When Jane tells Rochester about the visitor to her room, her explicitly docile language and description of Bertha as a psychologically and morally “deformed” being position both Bertha and herself in traditional roles of inferiority. In many respects, Bertha’s “monstrous body” and Jane’s social isolation “serv[e] as a means to establish a norm in the first place (cf. Shelton 176), by demonstrating what is abnormal.”27 However, through Jane’s and Bertha’s common life experiences and courageous resistance to authority, Jane Eyre begins to assume a more forward-thinking stance. When Bertha’s “monstrous body” appears in the same mirror at which the novel’s heroine gazes, the boundary between normal and abnormal grows tenuous.28 Through this correspondence between Jane and Bertha, Brontë’s subtle yet revolutionary novel asserts that disability and ability, insanity and sanity, and immorality and morality are more dependent on circumstance and perception than the traditional Victorian mindset would ever venture to suggest.

 

End Notes
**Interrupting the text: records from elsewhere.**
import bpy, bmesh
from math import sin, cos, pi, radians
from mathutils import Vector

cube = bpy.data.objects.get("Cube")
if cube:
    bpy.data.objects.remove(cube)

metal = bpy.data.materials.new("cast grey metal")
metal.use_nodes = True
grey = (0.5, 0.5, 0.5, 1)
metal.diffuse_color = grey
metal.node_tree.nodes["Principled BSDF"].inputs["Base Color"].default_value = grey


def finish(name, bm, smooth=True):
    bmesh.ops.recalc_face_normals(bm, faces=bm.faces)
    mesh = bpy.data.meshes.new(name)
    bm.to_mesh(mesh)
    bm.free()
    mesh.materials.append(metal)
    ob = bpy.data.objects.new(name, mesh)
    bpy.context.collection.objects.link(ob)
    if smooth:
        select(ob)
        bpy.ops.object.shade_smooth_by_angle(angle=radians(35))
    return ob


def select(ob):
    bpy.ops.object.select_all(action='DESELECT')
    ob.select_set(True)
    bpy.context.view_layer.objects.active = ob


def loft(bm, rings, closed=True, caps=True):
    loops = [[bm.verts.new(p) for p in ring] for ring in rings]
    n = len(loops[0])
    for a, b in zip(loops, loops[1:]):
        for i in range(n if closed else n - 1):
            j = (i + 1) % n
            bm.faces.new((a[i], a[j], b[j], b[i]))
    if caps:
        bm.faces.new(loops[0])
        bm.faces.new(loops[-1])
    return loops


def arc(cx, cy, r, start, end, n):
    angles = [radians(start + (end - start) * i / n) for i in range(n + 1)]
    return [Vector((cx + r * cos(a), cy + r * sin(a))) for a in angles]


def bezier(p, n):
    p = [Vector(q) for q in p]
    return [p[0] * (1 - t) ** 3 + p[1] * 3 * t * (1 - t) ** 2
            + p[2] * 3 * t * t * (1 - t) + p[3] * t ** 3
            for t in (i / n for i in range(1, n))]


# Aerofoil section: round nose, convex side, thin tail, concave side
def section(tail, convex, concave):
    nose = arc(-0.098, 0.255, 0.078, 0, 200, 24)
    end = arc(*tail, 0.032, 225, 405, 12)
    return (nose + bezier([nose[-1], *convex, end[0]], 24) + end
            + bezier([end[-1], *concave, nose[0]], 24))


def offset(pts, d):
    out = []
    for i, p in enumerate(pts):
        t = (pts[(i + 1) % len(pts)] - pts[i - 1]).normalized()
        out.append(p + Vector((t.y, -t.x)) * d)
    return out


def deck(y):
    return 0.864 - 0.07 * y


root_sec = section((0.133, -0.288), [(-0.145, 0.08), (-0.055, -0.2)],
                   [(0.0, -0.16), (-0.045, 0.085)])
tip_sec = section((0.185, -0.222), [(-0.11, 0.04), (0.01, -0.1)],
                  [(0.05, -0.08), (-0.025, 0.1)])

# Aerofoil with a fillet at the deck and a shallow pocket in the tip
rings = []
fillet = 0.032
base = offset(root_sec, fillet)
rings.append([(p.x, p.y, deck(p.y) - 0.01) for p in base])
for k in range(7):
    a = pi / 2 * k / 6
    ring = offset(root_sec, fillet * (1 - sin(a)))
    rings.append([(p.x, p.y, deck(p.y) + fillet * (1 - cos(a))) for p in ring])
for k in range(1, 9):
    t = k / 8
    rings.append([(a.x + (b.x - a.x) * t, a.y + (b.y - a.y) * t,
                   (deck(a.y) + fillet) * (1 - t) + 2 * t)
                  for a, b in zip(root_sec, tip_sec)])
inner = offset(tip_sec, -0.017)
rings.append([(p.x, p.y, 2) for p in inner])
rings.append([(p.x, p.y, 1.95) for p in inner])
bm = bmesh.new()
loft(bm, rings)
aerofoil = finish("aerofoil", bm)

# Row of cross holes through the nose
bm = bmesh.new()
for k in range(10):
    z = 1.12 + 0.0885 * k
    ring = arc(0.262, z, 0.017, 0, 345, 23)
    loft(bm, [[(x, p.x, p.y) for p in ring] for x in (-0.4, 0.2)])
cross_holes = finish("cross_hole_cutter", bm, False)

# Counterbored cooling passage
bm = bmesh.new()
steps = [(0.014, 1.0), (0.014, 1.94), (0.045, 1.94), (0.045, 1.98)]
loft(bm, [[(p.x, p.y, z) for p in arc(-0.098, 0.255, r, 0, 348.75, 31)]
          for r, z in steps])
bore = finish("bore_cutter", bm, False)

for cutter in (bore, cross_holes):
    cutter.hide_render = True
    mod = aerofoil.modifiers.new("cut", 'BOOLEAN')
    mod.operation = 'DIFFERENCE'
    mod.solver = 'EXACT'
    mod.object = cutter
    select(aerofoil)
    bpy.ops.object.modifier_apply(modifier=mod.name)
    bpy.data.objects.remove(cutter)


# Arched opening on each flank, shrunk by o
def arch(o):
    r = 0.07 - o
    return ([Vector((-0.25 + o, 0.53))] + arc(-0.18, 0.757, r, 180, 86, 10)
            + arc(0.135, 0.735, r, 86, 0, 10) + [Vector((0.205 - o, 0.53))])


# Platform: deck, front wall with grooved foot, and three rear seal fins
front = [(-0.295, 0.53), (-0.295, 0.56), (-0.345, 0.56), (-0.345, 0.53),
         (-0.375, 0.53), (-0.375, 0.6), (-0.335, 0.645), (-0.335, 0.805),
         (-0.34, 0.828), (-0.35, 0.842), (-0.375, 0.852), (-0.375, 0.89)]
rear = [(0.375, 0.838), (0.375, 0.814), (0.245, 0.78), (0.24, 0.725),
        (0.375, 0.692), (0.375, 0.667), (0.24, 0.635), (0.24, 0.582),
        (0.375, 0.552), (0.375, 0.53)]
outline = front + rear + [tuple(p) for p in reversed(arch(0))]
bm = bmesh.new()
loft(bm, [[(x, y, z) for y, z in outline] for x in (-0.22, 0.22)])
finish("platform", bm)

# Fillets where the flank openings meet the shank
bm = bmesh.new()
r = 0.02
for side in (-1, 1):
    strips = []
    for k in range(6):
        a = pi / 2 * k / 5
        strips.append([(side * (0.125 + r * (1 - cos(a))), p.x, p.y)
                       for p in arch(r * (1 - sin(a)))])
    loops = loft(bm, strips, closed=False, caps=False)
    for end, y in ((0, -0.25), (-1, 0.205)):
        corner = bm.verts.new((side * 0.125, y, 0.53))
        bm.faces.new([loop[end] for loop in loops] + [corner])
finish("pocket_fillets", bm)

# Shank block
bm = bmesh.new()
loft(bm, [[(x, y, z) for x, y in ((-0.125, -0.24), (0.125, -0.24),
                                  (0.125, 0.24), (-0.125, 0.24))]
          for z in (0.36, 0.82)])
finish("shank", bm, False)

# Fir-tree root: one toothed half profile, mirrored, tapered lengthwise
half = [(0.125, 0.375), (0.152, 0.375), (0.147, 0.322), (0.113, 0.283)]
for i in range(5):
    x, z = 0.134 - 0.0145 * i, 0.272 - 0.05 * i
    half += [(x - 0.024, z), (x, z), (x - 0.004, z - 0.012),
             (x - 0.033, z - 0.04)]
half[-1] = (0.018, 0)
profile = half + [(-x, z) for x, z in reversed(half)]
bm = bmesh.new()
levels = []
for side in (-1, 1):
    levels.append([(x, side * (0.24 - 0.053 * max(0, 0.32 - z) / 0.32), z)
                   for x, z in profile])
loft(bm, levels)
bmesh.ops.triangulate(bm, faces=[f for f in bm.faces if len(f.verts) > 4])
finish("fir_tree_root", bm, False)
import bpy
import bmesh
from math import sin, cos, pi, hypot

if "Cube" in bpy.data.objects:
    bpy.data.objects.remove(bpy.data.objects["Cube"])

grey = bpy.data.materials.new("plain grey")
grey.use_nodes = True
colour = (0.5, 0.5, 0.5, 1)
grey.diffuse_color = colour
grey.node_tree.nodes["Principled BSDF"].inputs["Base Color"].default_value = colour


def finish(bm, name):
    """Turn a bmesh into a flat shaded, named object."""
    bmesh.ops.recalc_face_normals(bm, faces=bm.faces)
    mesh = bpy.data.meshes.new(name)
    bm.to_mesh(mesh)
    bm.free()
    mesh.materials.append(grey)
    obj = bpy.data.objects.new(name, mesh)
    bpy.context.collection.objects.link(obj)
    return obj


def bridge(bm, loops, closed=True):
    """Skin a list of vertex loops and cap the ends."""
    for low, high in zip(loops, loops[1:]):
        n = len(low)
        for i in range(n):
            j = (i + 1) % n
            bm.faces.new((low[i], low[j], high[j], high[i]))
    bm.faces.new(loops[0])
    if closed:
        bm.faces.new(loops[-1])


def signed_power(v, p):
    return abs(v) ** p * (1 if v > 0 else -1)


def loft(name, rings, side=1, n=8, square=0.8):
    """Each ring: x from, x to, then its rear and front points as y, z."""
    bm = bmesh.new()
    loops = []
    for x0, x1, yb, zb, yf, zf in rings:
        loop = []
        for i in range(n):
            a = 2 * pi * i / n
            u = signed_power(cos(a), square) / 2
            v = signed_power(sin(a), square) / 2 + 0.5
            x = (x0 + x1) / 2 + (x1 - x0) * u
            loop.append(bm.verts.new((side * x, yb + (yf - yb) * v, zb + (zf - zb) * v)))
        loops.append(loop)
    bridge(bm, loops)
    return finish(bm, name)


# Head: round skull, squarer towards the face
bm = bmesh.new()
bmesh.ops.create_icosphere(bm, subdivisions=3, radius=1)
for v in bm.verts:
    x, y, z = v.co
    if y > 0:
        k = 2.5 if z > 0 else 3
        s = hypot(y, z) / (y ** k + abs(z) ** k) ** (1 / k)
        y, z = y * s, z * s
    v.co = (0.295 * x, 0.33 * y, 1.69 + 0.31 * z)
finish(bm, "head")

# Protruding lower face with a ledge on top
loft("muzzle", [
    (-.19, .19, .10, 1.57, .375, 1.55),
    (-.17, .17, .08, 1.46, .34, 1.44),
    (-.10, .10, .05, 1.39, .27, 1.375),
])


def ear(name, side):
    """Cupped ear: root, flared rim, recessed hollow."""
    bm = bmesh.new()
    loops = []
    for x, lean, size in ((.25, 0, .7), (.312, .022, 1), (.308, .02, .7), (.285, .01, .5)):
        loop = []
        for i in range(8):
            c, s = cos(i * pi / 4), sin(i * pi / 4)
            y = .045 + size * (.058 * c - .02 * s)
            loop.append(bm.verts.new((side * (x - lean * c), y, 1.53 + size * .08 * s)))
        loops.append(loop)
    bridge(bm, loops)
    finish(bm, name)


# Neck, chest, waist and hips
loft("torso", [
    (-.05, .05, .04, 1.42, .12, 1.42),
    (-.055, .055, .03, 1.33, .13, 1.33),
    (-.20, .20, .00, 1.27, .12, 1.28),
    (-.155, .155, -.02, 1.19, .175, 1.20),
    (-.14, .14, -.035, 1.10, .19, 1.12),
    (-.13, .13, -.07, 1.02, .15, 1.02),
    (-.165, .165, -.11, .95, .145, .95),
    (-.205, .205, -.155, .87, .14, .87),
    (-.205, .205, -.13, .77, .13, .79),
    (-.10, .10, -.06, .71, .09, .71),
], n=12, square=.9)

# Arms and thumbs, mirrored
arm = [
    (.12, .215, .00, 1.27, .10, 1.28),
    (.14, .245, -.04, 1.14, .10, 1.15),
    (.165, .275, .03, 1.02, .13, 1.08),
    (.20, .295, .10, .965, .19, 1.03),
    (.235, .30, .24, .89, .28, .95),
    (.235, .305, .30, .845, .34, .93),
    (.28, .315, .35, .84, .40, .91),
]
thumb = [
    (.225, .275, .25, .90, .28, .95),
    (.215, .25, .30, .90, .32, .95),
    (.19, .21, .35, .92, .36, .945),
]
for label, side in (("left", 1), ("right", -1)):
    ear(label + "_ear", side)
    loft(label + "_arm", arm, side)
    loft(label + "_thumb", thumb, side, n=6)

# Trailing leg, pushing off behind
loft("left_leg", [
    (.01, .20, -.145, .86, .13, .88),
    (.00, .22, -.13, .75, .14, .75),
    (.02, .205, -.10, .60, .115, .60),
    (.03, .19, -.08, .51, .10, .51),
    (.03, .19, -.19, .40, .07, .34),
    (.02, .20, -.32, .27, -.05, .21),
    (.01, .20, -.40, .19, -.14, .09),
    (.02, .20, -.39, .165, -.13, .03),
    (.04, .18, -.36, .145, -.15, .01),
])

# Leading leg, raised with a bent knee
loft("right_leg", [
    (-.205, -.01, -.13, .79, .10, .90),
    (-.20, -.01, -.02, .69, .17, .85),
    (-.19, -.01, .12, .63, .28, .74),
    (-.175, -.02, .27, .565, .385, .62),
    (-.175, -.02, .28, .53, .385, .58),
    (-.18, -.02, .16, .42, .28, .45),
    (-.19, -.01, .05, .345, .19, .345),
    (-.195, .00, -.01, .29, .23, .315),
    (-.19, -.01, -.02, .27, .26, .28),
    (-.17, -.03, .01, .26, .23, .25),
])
  1. Charlotte Brontë, Jane Eyre, ed. Stevie Davies (London: Penguin Classics, 2006), 326-327.
  2. Julia Miele Rodas, “‘On the Spectrum’: Rereading Contact and Affect in Jane Eyre,” Nineteenth-Century Gender Studies 4, no. 2 (2008), http://www.ncgsjournal.com/issue42/ rodas.htm, paragraphs 13-17.
  3. Brontë, 326.
  4. Ibid., 339.
  5. Ibid., 326.
  6. Ibid.
  7. Ibid., 326, 338.
  8. Ibid., 326.
  9. Ibid.
  10. Ibid., 327.
  11. Ibid.
  12. Ibid., 326.
  13. Petra Kuppers, “Performance,” in Keywords for Disability Studies, edited by RachelAdams, Benjamin Reiss, and David Serlin, (New York: New York University Press, 2015), 137.
  14. Kuppers, 137.
  15. Ibid.
  16. Brontë, 326.
  17. Ibid.
  18. Ibid.
  19. Christina Schneider, “Monstrosity in the English Gothic Novel,” The Victorian 3, no. 1 (2015): 2, 4, http://journals.sfu.ca/vict/index.php/vict/article/view/151.
  20. Schneider, 10.
  21. Brontë, 327.
  22. Schneider, 7-8
  23. Paul Marchbanks, “A Costly Morality: Dependency Care and Mental Difference in the Novels of the Brontë Sisters,” Journal of Literary & Cultural Disability Studies 4, no. 1 (2010), 62, https://muse.jhu.edu/article/378827.
  24. Brontë, 327.
  25. Schneider, 10.
  26. Brontë, 37.
  27. Schneider, 9.
  28. Ibid.

 

References

  1. Brontë, Charlotte. Jane Eyre, edited by Stevie Davies. London: Penguin Classics, 2006.
  2. Kuppers, Petra. “Performance.” In Keywords for Disability Studies, edited by Rachel Adams,
  3. Benjamin Reiss, and David Serlin. New York: New York University Press, 2015. 137-139.
  4. Marchbanks, Paul. “A Costly Morality: Dependency Care and Mental Difference in the Novels of the Brontë Sisters.” Journal of Literary & Cultural Disability Studies 4, no. 1 (2010): 55-71, https://muse.jhu.edu/article/378827.
  5. Rodas, Julia Miele. “‘On the Spectrum’: Rereading Contact and Affect in Jane Eyre.” Nineteenth-Century Gender Studies 4, no. 2 (2008), http://www.ncgsjournal.com/issue42/rodas.htm.
  6. Schneider, Christina. “Monstrosity in the English Gothic Novel.” The Victorian 3, no. 1 (2015): 1-11, http://journals.sfu.ca/vict/index.php/vict/article/view/151.

 


 

MARY VALLO is a high school biology teacher who has long been fascinated by the intersection between science and the humanities and strives to inspire her students with a passion for interdisciplinary thinking. She is a Phi Beta Kappa graduate of Wesleyan University in Middletown, Connecticut, where she double-majored in English and Neuroscience & Behavior. She received an M.A in Biology from Wesleyan in 2014 and an M.A. in Education from the University of Connecticut in 2017.

 

Winter 2018  |  Hektorama  |  Literary Essays